AB - This paper considers three separate matrices associated to graphs and (each dimension of) cell complexes. It relates all the coefficients of their respective characteristic polynomials to the geometric and combinatorial enumeration of three kinds of sub-objects. The matrices are: the mesh matrix for integral d-cycles, the mesh matrix for integral d-boundaries, and the Kirchhoff matrix, i.e., the combinatorial Laplacian, for integral (d- 1) -chains. Trent’s theorem states that the determinant of the mesh matrix on 1-cycles of a connected graph is equal to the number of spanning trees (Trent in Proc Nat Acad Sci USA 40:1004–1007, 1954; J Acoust Soc Am 27(3):500–527, 1955). Here this theorem is extended to the mesh matrix on d-cycles in an arbitrary cell complex and, new even for graphs, to enumerative combinatorial interpretation of all of the coefficients of its characteristic polynomial. This last is well defined once a basis for the integral d-cycles is chosen. Additionally, a parallel result for the mesh matrix for integral d-boundaries is proved. Kirchhoff’s classical theorem on graphs (Kirchhoff in Ann Phys Chem 72:497–508, 1847) states that the product of the non-zero eigenvalues of the Kirchhoff matrix, i.e., combinatorial Laplacian, for connected graphs equals n times the number of spanning trees, with n the number of vertices. Kalai (Isr J Math 45(4): 337–351, 1983) investigated counting spanning trees in some higher dimensional settings including simplices here weighting by order of torsion homology groups entered. Lyons has generalized Kirchhoff’s result on the product of the non-zero eigenvalues of the Kirchhoff or combinatorial Laplacian on (d- 1) -chains to cell complexes for d> 1 (Lyons in J Topol Anal 1(2), 153–175, 2009; Lyons and Peres in Probability on trees and networks. Cambridge series in statistical and probabilistic mathematics, vol 42, Cambridge University Press, New York, 2016). The present analysis extends this to all coefficients of the complete characteristic polynomial.

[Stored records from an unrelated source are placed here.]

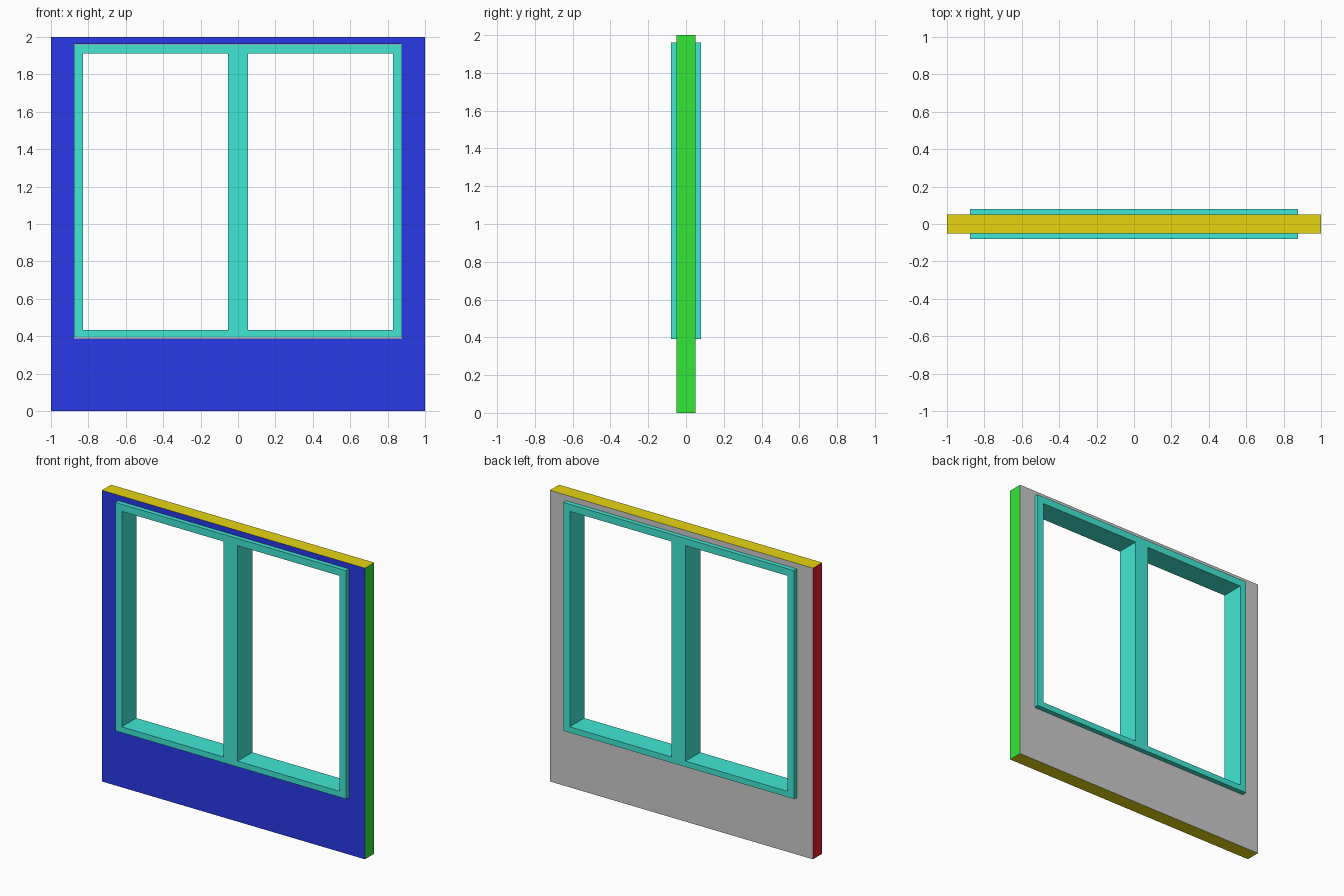
import bpy, bmesh

if "Cube" in bpy.data.objects:
    bpy.data.objects.remove(bpy.data.objects["Cube"])


def material(name, rgb):
    m = bpy.data.materials.new(name)
    m.diffuse_color = (*rgb, 1)
    m.use_nodes = True
    m.node_tree.nodes["Principled BSDF"].inputs["Base Color"].default_value = m.diffuse_color
    return m


def pierced_slab(name, xs, zs, holes, half_depth):
    """Grid of cells in the xz plane, minus the holes, extruded along y."""
    bm = bmesh.new()
    for i in range(len(xs) - 1):
        for j in range(len(zs) - 1):
            if (i, j) not in holes:
                corners = [(xs[i], zs[j]), (xs[i + 1], zs[j]),
                           (xs[i + 1], zs[j + 1]), (xs[i], zs[j + 1])]
                bm.faces.new([bm.verts.new((x, -half_depth, z)) for x, z in corners])
    bmesh.ops.remove_doubles(bm, verts=bm.verts[:], dist=1e-4)
    ext = bmesh.ops.extrude_face_region(bm, geom=bm.faces[:], use_keep_orig=True)
    moved = [v for v in ext["geom"] if isinstance(v, bmesh.types.BMVert)]
    bmesh.ops.translate(bm, verts=moved, vec=(0, 2 * half_depth, 0))
    bmesh.ops.recalc_face_normals(bm, faces=bm.faces[:])
    mesh = bpy.data.meshes.new(name)
    bm.to_mesh(mesh)
    bm.free()
    obj = bpy.data.objects.new(name, mesh)
    bpy.context.collection.objects.link(obj)
    return obj


grey = material("back_grey", (0.8, 0.8, 0.8))
blue = material("front_blue", (0.023, 0.04, 0.8))
green = material("right_green", (0.035, 0.8, 0.04))
red = material("left_red", (0.8, 0.01, 0.02))
yellow = material("edge_yellow", (0.8, 0.66, 0.006))
teal = material("frame_teal", (0.053, 0.8, 0.66))

# Wall panel with one large opening, each side in its own colour
wall = pierced_slab("wall_panel", [-1, -0.877, 0.877, 1], [0, 0.388, 1.962, 2],
                    {(1, 1)}, 0.05)
for m in (grey, blue, green, red, yellow):
    wall.data.materials.append(m)
for f in wall.data.polygons:
    n, c = f.normal, f.center
    if n.y < -0.5:
        f.material_index = 1
    elif abs(n.x) > 0.5 and abs(c.x) > 0.99:
        f.material_index = 2 if n.x > 0 else 3
    elif abs(n.z) > 0.5:
        f.material_index = 4

# Window frame with a central mullion, standing proud on both faces
frame = pierced_slab("window_frame", [-0.877, -0.828, -0.053, 0.053, 0.828, 0.877],
                     [0.392, 0.432, 1.912, 1.961], {(1, 1), (3, 1)}, 0.079)
frame.data.materials.append(teal)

An evaluation of the Reidemeister–Franz torsion of the cell complex with respect to its integral basis gives relations between these combinatorial invariants.

KW - Combinatorial Laplacian

KW - Complexes

KW - Enumerative combinatorics

KW - Geometrical combinatorics

KW - High dimensional generalizations of graph theory

KW - Kirchhhoff’s theorem

KW - Reidemeister–Franz torsion

KW - Simplicial complexes

KW - Spanning trees

KW - Trent’s theorem

UR - http://www.scopus.com/inward/record.url?scp=85057330275&partnerID=8YFLogxK

UR - http://www.scopus.com/inward/citedby.url?scp=85057330275&partnerID=8YFLogxK

U2 - 10.1007/s00454-018-0041-x

DO - 10.1007/s00454-018-0041-x

M3 - Article

JO - Discrete and Computational Geometry

JF - Discrete and Computational Geometry

SN - 0179-5376

ER -